WORK REQUIRED: Copy out all lines in the data below containing the string "rings".

WORKING DATA:
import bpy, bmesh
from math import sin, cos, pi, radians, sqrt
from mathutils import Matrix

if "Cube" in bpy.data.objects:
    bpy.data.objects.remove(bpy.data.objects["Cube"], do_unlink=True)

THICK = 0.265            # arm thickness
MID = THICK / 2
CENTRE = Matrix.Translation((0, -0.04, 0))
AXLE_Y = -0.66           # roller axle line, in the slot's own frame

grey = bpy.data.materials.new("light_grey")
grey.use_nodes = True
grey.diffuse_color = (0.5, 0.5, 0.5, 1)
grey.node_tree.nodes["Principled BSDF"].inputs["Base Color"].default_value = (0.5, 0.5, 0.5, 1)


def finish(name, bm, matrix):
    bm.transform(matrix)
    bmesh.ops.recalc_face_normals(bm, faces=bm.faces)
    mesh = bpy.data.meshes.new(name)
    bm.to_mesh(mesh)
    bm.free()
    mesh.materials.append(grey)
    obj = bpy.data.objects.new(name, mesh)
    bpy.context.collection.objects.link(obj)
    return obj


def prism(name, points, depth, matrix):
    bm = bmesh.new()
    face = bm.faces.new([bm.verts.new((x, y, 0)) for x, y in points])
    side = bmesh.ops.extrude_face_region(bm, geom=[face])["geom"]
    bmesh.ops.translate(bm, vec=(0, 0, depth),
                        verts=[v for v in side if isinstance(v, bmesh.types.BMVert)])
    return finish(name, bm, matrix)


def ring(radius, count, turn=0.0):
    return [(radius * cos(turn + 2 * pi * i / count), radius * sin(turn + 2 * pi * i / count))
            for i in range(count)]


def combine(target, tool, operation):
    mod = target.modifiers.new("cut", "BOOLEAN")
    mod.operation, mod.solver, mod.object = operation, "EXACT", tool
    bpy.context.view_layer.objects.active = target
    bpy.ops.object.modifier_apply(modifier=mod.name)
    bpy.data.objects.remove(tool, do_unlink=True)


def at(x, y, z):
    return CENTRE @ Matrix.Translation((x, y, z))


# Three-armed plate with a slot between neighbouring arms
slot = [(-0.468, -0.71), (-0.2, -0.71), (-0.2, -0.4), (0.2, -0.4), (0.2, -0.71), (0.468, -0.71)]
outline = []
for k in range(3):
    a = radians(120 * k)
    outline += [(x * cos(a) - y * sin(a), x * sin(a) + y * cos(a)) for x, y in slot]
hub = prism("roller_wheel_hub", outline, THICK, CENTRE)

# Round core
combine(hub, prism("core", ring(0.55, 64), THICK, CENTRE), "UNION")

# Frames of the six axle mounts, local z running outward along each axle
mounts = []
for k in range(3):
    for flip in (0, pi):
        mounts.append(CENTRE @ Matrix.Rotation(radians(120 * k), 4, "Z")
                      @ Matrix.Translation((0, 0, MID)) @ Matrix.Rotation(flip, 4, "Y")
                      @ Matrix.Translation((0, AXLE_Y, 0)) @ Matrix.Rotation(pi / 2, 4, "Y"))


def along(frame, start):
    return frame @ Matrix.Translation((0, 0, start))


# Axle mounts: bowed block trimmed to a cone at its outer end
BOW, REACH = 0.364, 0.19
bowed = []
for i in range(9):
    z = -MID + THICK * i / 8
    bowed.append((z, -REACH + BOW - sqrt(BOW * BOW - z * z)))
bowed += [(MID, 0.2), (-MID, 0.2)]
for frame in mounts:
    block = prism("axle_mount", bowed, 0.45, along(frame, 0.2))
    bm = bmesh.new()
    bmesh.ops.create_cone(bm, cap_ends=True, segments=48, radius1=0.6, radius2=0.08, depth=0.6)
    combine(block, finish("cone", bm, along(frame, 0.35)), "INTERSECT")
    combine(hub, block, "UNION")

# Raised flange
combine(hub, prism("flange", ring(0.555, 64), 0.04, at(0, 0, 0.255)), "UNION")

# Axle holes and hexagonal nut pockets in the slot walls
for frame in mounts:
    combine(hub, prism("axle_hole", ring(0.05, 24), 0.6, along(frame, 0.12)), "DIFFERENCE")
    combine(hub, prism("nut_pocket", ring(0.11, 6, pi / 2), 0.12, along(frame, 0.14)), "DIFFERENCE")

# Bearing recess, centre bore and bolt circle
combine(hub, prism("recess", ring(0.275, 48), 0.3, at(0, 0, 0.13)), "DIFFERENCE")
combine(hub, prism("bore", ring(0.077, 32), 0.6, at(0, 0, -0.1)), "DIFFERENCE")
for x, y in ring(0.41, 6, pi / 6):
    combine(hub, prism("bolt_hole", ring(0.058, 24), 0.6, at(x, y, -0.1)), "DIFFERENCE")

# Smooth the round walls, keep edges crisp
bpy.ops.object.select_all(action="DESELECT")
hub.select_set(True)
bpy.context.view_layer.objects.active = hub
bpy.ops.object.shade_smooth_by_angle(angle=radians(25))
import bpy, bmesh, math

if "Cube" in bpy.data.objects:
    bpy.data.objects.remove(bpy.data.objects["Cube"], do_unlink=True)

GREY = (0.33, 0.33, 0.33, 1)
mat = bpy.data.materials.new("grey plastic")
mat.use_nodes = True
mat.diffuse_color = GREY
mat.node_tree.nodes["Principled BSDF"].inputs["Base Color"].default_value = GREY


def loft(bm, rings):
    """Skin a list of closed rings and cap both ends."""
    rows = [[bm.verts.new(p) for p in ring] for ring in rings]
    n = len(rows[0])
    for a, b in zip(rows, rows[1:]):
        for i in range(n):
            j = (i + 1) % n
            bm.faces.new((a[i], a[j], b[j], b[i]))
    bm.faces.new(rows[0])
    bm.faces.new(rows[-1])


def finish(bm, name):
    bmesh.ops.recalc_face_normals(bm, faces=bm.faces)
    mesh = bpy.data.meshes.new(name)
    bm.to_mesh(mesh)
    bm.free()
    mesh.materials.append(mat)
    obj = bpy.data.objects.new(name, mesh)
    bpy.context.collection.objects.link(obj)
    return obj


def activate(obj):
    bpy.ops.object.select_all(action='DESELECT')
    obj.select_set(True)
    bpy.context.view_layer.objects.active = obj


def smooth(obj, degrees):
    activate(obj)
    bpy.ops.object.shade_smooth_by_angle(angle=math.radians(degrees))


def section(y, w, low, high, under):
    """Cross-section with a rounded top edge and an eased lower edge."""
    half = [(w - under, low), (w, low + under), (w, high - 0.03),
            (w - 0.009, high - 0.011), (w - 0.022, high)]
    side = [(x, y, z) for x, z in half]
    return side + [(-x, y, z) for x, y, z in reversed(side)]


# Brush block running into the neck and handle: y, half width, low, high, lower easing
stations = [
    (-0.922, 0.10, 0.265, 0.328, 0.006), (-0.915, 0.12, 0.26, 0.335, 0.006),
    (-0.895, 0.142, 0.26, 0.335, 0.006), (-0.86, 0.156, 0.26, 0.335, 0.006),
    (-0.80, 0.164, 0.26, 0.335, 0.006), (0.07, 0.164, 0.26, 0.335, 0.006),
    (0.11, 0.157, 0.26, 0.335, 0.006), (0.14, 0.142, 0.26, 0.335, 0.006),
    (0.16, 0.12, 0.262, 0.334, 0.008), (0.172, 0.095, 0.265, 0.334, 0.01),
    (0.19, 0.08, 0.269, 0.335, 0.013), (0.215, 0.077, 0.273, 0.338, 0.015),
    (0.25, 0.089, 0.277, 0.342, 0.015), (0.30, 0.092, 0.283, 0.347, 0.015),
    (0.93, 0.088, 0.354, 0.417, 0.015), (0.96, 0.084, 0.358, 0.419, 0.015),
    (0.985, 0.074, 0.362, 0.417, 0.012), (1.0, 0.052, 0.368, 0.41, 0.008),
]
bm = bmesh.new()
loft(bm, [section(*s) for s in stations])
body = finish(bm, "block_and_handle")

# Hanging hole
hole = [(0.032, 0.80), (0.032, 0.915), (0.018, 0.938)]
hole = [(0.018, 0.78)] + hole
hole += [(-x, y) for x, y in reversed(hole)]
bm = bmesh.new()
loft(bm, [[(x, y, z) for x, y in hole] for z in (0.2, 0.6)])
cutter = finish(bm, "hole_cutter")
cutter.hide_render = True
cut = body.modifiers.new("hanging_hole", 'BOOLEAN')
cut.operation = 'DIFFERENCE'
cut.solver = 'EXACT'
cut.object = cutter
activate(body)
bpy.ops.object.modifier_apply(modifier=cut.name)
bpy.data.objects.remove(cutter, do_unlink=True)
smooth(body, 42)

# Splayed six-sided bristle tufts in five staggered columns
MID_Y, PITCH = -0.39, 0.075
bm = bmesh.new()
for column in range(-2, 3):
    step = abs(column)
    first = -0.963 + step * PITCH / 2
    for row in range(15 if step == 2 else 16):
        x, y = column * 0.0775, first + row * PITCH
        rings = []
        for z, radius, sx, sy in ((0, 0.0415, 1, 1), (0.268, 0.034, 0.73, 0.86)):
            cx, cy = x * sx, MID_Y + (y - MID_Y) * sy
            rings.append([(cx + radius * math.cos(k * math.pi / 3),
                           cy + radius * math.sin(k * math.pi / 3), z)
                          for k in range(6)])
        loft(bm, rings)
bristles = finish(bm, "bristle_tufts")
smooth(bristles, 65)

RESULT FOR THIS EXERCISE:
def loft(bm, rings):
    """Skin a list of closed rings and cap both ends."""
    rows = [[bm.verts.new(p) for p in ring] for ring in rings]
        rings = []
            rings.append([(cx + radius * math.cos(k * math.pi / 3),
        loft(bm, rings)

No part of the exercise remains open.